Sardis: Your Works Are Not Perfect


Sardis was one of the most seasoned and most essential urban communities of Asia Minor. The city was established in the third century B.C. The Lydian rulers venerated the Greek divine beings, were advocates of Hellenic havens and counseled the prophet at Delphi. In Roman circumstances Sardis was the focal point of the royal religion in the area. Current unearthings have conveyed much to light, including a magnificent late synagogue. For a considerable length of time Sardis had been a chief focal point of the Jewish Diaspora, and was most likely the “Sepharad” of Obadiah 20. Sardis was arranged on the east bank of the Pactolus River around 50 miles east of Smyrna. The city remained on the northern slant of Mount Tmolus. Its acropolis involved one of the goads of the mountain measuring a stature of 950 feet. At the base was a stream that filled in as a channel.

The first city was a practically invulnerable fortification, towering over the wide valley of the Hermus, and about encompassed by sharp precipices of deceptively free shake. The remains of the dividers are as yet noticeable.

The most noteworthy working of antiquated Sardis more likely than not been its glorious Temple of Artemis, worked in the fourth century B.C. The sanctuary was 327 feet long and 163 feet wide and had 78 Ionic sections, each 58 feet high. This gigantic sanctuary still takes the stand its fragmentary stays to the riches and structural aptitude of the general population that raised it.

The antiquated city was the home of the rulers of Lydia, among them Croesus, world renowned for his enormous riches. Cyrus is said to have taken $600,000,000 worth of fortune from the city when he caught it in 548 B.C. Sardis was in early circumstances, both from the to a great degree rich character of the neighboring district and from its advantageous position, a business shop of significance.

Through the inability to watch, the acropolis had been effectively scaled in 549 B.C. by a Median warrior, and in 218 by a Cretan. The Ionians consumed the city in 501 B.C., however it was rapidly modified and recaptured its significance. In 334 B.C. it surrendered to Alexander the Great who gave it a short measure of freedom, for a long time later in 322 B.C. it was taken by Antigonus. In 301 B.C. it fell into the ownership of the Seleucidan rulers who made it the habitation of their senator. It was liberated again in 190 B.C. when it shaped a piece of the domain of Pergamos, and later of the Roman area of Asia. In 17 a.d., when it was crushed by a seismic tremor, the Roman sovereign Tiberius dispatched the duties of the general population and reconstructed the city, and in his respect the nationals of that and of neighboring towns raised a huge landmark, yet Sardis never recuperated its previous status.

The congregation of our Lord in Sardis was much similar to the city itself – they had a notoriety however they were in genuine decay (Rev. 3:1-6).

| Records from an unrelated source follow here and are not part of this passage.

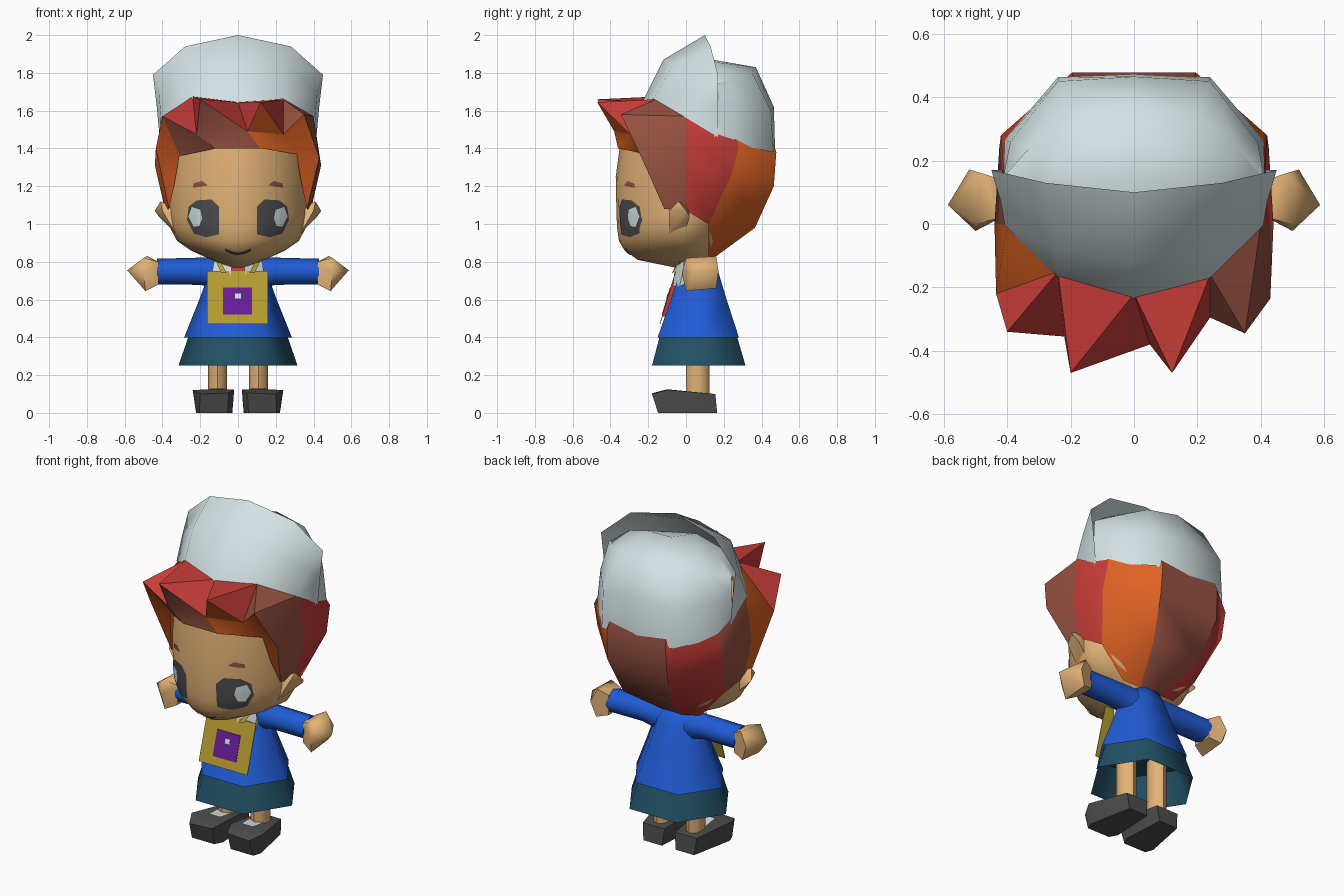
import bpy, bmesh, math
from mathutils import Vector
from mathutils.bvhtree import BVHTree

if "Cube" in bpy.data.objects:
    bpy.data.objects.remove(bpy.data.objects["Cube"])


def material(name, r, g, b):
    lin = lambda c: (c / 255 / 12.92) if c < 11 else ((c / 255 + 0.055) / 1.055) ** 2.4
    m = bpy.data.materials.new(name)
    m.diffuse_color = (lin(r), lin(g), lin(b), 1)
    m.use_nodes = True
    m.node_tree.nodes["Principled BSDF"].inputs["Base Color"].default_value = m.diffuse_color
    return m


WHITE = material("pale_cloth", 212, 226, 228)
SKIN = material("skin", 226, 178, 118)
BROWN = material("hair_brown", 152, 82, 65)
RED = material("hair_red", 198, 60, 56)
ORANGE = material("hair_orange", 222, 98, 35)
BLUE = material("coat_blue", 32, 92, 214)
TEAL = material("skirt_teal", 33, 81, 101)
GREY = material("dark_grey", 77, 77, 77)
GOLD = material("gold", 182, 156, 48)
PURPLE = material("purple", 104, 28, 155)


def make(name, verts, faces, mats, idx=None, angle=50, hull=False):
    bm = bmesh.new()
    vs = [bm.verts.new(v) for v in verts]
    if hull:
        bmesh.ops.convex_hull(bm, input=vs)
        loose = [v for v in bm.verts if not v.link_faces]
        bmesh.ops.delete(bm, geom=loose, context='VERTS')
    else:
        for i, f in enumerate(faces):
            face = bm.faces.new([vs[k] for k in f])
            face.material_index = idx[i] if idx else 0
        bmesh.ops.remove_doubles(bm, verts=bm.verts[:], dist=0.0005)
    bmesh.ops.recalc_face_normals(bm, faces=bm.faces[:])
    me = bpy.data.meshes.new(name)
    bm.to_mesh(me)
    bm.free()
    for m in mats:
        me.materials.append(m)
    ob = bpy.data.objects.new(name, me)
    bpy.context.collection.objects.link(ob)
    bpy.ops.object.select_all(action='DESELECT')
    ob.select_set(True)
    bpy.context.view_layer.objects.active = ob
    bpy.ops.object.shade_smooth_by_angle(angle=math.radians(angle))
    return ob


def loft(name, rings, n, mat, axis='Z', caps=(True, True), angle=50, power=2.0):
    """Rings are (centre, radius_a, radius_b, optional front radius_b), lying across the axis."""
    verts, faces = [], []
    bend = lambda t: math.copysign(abs(t) ** (2 / power), t)
    for c, ra, rb, *front in rings:
        for k in range(n):
            a = 2 * math.pi * k / n
            r = front[0] if front and math.sin(a) < 0 else rb
            u, v = ra * bend(math.cos(a)), r * bend(math.sin(a))
            verts.append(Vector(c) + Vector((u, v, 0) if axis == 'Z' else (0, u, v)))
    for i in range(len(rings) - 1):
        for k in range(n):
            j = (k + 1) % n
            faces.append((i * n + k, i * n + j, (i + 1) * n + j, (i + 1) * n + k))
    if caps[0]:
        faces.append(tuple(range(n))[::-1])
    if caps[1]:
        faces.append(tuple(range((len(rings) - 1) * n, len(rings) * n)))
    return make(name, verts, faces, [mat], angle=angle)


def span(z, w, front, back, k=1.0):
    return ((0, (front + back) / 2, z), w, (back - front) / 2 / k)


def mirrored_sheet(name, rows, mat):
    """Sheet from rows of points running from the centre line to the +x side."""
    full = [[(-x, y, z) for x, y, z in r[:0:-1]] + list(r) for r in rows]
    n = len(full[0])
    faces = [(i * n + k, i * n + k + 1, (i + 1) * n + k + 1, (i + 1) * n + k)
             for i in range(len(full) - 1) for k in range(n - 1)]
    return make(name, [p for r in full for p in r], faces, [mat], angle=60)


# Head: height, half width, front depth, back depth
skull = [(0.77, 0.04, 0.06, 0.04), (0.81, 0.14, 0.255, 0.13), (0.86, 0.25, 0.325, 0.16), (0.91, 0.322, 0.355, 0.19),
         (0.98, 0.36, 0.365, 0.23), (1.05, 0.37, 0.368, 0.26), (1.25, 0.372, 0.372, 0.26), (1.45, 0.36, 0.345, 0.26)]
head = loft("head", [((0, 0, z), w, b, f) for z, w, f, b in skull], 28, SKIN, power=1.82)
face_tree = BVHTree.FromPolygons([v.co for v in head.data.vertices],
                                 [tuple(p.vertices) for p in head.data.polygons])


def decal(name, mat, centre, outline, lift):
    """Thin patch laid on the face; the outline is in x and z."""
    flat, faces, n, steps = [centre], [], len(outline), 4
    for s in range(1, steps + 1):
        flat += [(centre[0] + (x - centre[0]) * s / steps,
                  centre[1] + (z - centre[1]) * s / steps) for x, z in outline]
    verts = []
    for x, z in flat:
        hit = face_tree.ray_cast(Vector((x, -2, z)), Vector((0, 1, 0)))[0]
        verts.append((x, (hit.y if hit else -0.2) - lift, z))
    for k in range(n):
        j = (k + 1) % n
        faces.append((0, 1 + k, 1 + j))
        for s in range(steps - 1):
            a, b = 1 + s * n, 1 + (s + 1) * n
            faces.append((a + k, b + k, b + j, a + j))
    return make(name, verts, faces, [mat])


def on_face(name, mat, s, corners, lift):
    """Decal from a polygon whose edges are split in three."""
    n = len(corners)
    pts = [(s * (a[0] + (b[0] - a[0]) * t / 3), a[1] + (b[1] - a[1]) * t / 3)
           for a, b in zip(corners, corners[1:] + corners[:1]) for t in range(3)]
    decal(name, mat, (s * sum(c[0] for c in corners) / n, sum(c[1] for c in corners) / n), pts, lift)


# Eyes, brows, ears
EYE = [(.10, .945), (.10, 1.09), (.14, 1.13), (.22, 1.125), (.262, 1.09), (.27, 1.02), (.235, .95), (.17, .93)]
SHINE = [(.19, 1.03), (.20, 1.075), (.245, 1.09), (.262, 1.04), (.235, .985), (.205, .99)]
BROW = [(.16, 1.205), (.19, 1.228), (.235, 1.215), (.24, 1.192), (.20, 1.197)]
for side, s in (("right", 1), ("left", -1)):
    on_face("eye_" + side, GREY, s, EYE, 0.005)
    on_face("eye_shine_" + side, WHITE, s, SHINE, 0.009)
    on_face("brow_" + side, BROWN, s, BROW, 0.005)
    ear = [(.44, 0, 1.07), (.41, -.04, 1.12), (.40, -.09, 1.07), (.35, .01, 1.09), (.33, -.09, .95),
           (.34, 0, .97), (.42, .02, 1.04), (.33, -.08, 1.08)]
    make("ear_" + side, [(s * x, y, z) for x, y, z in ear], [], [SKIN], hull=True)

# Mouth
arc = [i / 6 * 0.07 for i in range(-6, 7)]
curve = lambda x, t: 0.843 + 0.022 * (x / 0.07) ** 2 + t
decal("mouth", GREY, (0, 0.843), [(x, curve(x, -0.007)) for x in arc] +
      [(x, curve(x, 0.007)) for x in arc[::-1]], 0.005)

# Hair: fringe spikes, hairline and root points
P = {"R1": (-.24, -.15, 1.675), "R2": (0, -.22, 1.645), "R3": (.24, -.16, 1.66),
     "A": (-.40, -.34, 1.57), "V1": (-.22, -.355, 1.475), "B": (-.20, -.47, 1.66),
     "V2": (.05, -.38, 1.49), "C": (.12, -.47, 1.645), "V3": (.24, -.295, 1.475), "D": (.35, -.345, 1.58),
     "H0": (-.31, -.205, 1.36), "H1": (-.12, -.36, 1.40), "H2": (.12, -.36, 1.40), "H3": (.31, -.205, 1.37),
     "Lx": (-.435, -.22, 1.40), "Rx": (.43, -.235, 1.35)}
# Hair: side and back columns, mirrored
half = {"r": (.40, 0, 1.57), "m": (.44, 0, 1.31), "l": (.385, 0, 1.07), "t": (.365, -.115, 1.08),
        "i": (.335, -.168, 1.22),
        "b0": (.36, .2, 1.6), "b1": (.42, .28, 1.41), "b2": (.425, .24, 1.26), "b3": (.33, .12, 1.0),
        "b4": (.18, .12, .83), "c0": (.18, .41, 1.6), "c1": (.195, .478, 1.38), "c2": (.2, .465, 1.2),
        "c3": (.165, .365, .98), "c4": (.07, .14, .815)}
for k, (x, y, z) in half.items():
    P["R" + k], P["L" + k] = (x, y, z), (-x, y, z)
panels = [(f, 1) for f in ("R1 Lx A", "R1 A V1", "R1 V1 B", "R1 B R2", "R2 B V2", "R2 V2 C", "R2 C R3", "R3 C V3")]
panels += [(f, 0) for f in ("R3 V3 D", "R3 D Rr", "Rr D Rx", "Rr Rx Rm", "Rx Rt Rl Rm", "A V1 H0",
                            "V1 B V2", "V1 V2 H1", "V1 H1 H0", "V2 H2 H1")]
panels += [(f, 2) for f in ("Lr R1 Lx", "Lr Lx Lm", "Lx Lt Ll Lm", "A H0 Lx", "Lx H0 Li", "Lx Li Lt", "V2 C V3",
                            "V2 V3 H2", "V3 H3 H2", "V3 D H3", "D Rx H3", "Rx Ri H3", "Rx Rt Ri")]
for s, side_col, quarter_col in (("R", 1, 2), ("L", 0, 1)):
    panels += [(" ".join(s + k for k in f.split()), side_col)
               for f in ("r b0 b1", "r b1 b2 m", "m b2 b3 l")]
    panels += [(f"{s}b{i} {s}c{i} {s}c{i+1} {s}b{i+1}", quarter_col) for i in range(4)]
panels += [(f"Rc{i} Lc{i} Lc{i+1} Rc{i+1}", 0) for i in range(4)]
keys = list(P)
make("hair", list(P.values()), [[keys.index(k) for k in f.split()] for f, c in panels],
     [BROWN, RED, ORANGE], [c for f, c in panels], angle=40)

# Hat: turned-up front brim and rounded crown
mirrored_sheet("hat_brim", [
    [(0, -.235, 1.64), (.24, -.17, 1.662), (.408, -.005, 1.565), (.415, .17, 1.46)],
    [(0, -.12, 1.87), (.25, -.07, 1.84), (.42, .07, 1.70), (.43, .17, 1.62)],
    [(0, .10, 2.0), (.28, .13, 1.94), (.45, .17, 1.79), (.45, .17, 1.79)]], WHITE)
mirrored_sheet("hat_crown", [
    [(0, .472, 1.38), (.24, .463, 1.38), (.41, .265, 1.42), (.412, .15, 1.46)],
    [(0, .465, 1.62), (.24, .45, 1.60), (.39, .26, 1.62), (.412, .15, 1.64)],
    [(0, .37, 1.83), (.20, .35, 1.80), (.33, .24, 1.76), (.41, .15, 1.74)],
    [(0, .14, 1.87), (.17, .13, 1.86), (.30, .11, 1.82), (.405, .13, 1.74)],
    [(0, -.10, 1.80), (.22, -.065, 1.77), (.38, .03, 1.68), (.40, .12, 1.60)]], WHITE)

# Coat, skirt, neck
hexa = 0.866
loft("coat", [span(0.40, 0.285, -0.15, 0.28, hexa), span(0.60, 0.205, -0.08, 0.215, hexa),
              span(0.75, 0.15, -0.03, 0.17, hexa), span(0.82, 0.10, 0.01, 0.15, hexa)],
     6, BLUE, caps=(False, True), angle=65)
loft("skirt", [span(0.25, 0.315, -0.18, 0.315, hexa), span(0.44, 0.25, -0.13, 0.26, hexa)],
     6, TEAL, caps=(False, True), angle=65)
loft("neck", [span(0.74, 0.06, -0.01, 0.11), span(0.84, 0.06, -0.01, 0.11)], 10, SKIN)


def chest_plate(name, x0, x1, z0, z1, lift, mat, thick=0.006):
    """Tilted plate lying along the sloping front of the coat."""
    y = lambda z: -0.14 + (z - 0.47) * 0.3 - lift
    make(name, [(x, y(z) + t, z) for x in (x0, x1) for z in (z0, z1) for t in (0, thick)],
         [], [mat], hull=True, angle=20)


# Book on the chest with its emblem, tie behind it
chest_plate("tie", -0.045, 0.045, 0.51, 0.79, -0.004, RED, 0.035)
chest_plate("book", -0.165, 0.16, 0.47, 0.75, 0, GOLD, 0.004)
chest_plate("book_panel", -0.08, 0.075, 0.52, 0.665, 0.003, PURPLE)
chest_plate("book_dot", -0.015, 0.015, 0.605, 0.632, 0.006, WHITE)

for side, s in (("right", 1), ("left", -1)):
    mir = lambda pts: [(s * x, y, z) for x, y, z in pts]
    # Collar and book strap
    make("collar_" + side, mir([(.03, -.055, .80), (.125, -.012, .815), (.135, -.012, .76), (.12, -.035, .67),
                                (.045, -.07, .67), (.05, .03, .81), (.12, .04, .70)]), [], [WHITE], hull=True)
    make("strap_" + side, mir([(.06, -.075, .74), (.088, -.07, .74), (.118, -.03, .805), (.095, -.04, .81)]),
         [(0, 1, 2, 3)], [GOLD])
    # Sleeve and hand
    loft("sleeve_" + side, [((s * 0.07, 0.08, 0.735), 0.075, 0.088), ((s * 0.20, 0.08, 0.75), 0.07, 0.072),
                            ((s * 0.43, 0.08, 0.748), 0.074, 0.068)], 8, BLUE, axis='X')
    make("hand_" + side, mir([(.42, .02, .68), (.42, .02, .80), (.42, .14, .68), (.42, .14, .80),
                              (.48, .16, .83), (.50, .0, .82), (.49, .16, .66), (.49, 0, .645),
                              (.52, .172, .75), (.50, -.022, .74), (.587, .06, .755)]),
         [], [SKIN], hull=True, angle=60)
    # Leg, shoe and pale instep
    loft("leg_" + side, [((s * 0.108, 0.062, 0.08), 0.05, 0.062), ((s * 0.108, 0.062, 0.50), 0.05, 0.062)], 8, SKIN)
    make("shoe_" + side, mir([(.02, -.10, .125), (.05, -.175, .105), (.20, -.18, .10), (.24, -.10, .122),
                              (.18, .155, .10), (.035, .155, .10), (.03, -.10, 0), (.055, -.148, 0),
                              (.205, -.148, 0), (.222, -.10, 0), (.17, .165, 0), (.045, .165, 0)]),
         [], [GREY], hull=True, angle=50)
    make("instep_" + side, mir([(.07, -.07, .129), (.148, -.07, .129), (.155, .03, .12), (.06, .03, .12)]),
         [(0, 1, 2, 3)], [WHITE])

Jesus stated, “I know thy works… I have not discovered thy works idealize before God” (Rev. 3:1-2). There was action in the congregation, however the movement was not coming to flawlessness. They were not taking care of business. Nothing they had done from their start had prevailing with regards to building up and establishing them in the confidence.

There are places of worship like this today. Their most prominent minute was the temporary blast of their earth shattering start. From that point forward they have not added up to much. There were a few changed over at to begin with, they promptly set up a meetinghouse and called an evangelist. Nonetheless, not long after that things started to diminish.

Some resembled the stony ground and having no root come back to the world rapidly (Matt. 13:20-21; Luke 8:13). Trial and enticement will demoralize the powerless hearted. They are unwilling to battle against transgression. To change the earlier propensities forever requires train and supplication. The scorn of previous companions is difficult to withstand (1 Pet. 4:3-4).

Others resemble the prickly ground (Matt. 13:22; Luke 8:14). There are different things that seek our time and vitality. While these things are not wrong in themselves, they should expect a need lower than the finishes and interests of the kingdom of paradise (Matt. 6:33). In an existence “loaded with thistles” there is never time for Bible review, supplication, evangelism or amassing with the holy people. Yes, Sardis had a name, a notoriety, yet it was a thin lacquer that concealed the adolescence and dormant state of this congregation (cf. Heb. 5:12-14).

The solution for the issues in this congregation was the couple of equitable and profound among them (Rev. 3:4). See that the Lord does not state abandon the rest, quit, go elsewhere and begin another congregation. Neither does He infer that the test before them is outlandish and seeing that they “can’t beat them,” they would be advised to “join them.”

No, Jesus says, “hold quick and atone” (Rev. 3:3). Those that are exemplary must do the holding while at the same time asking the common and emotionless to apologize. It is dependably the loyal couple of who have the more prominent weights to hold up under. However, they are capable (1 Cor. 10:13). Presently, which would you say you are?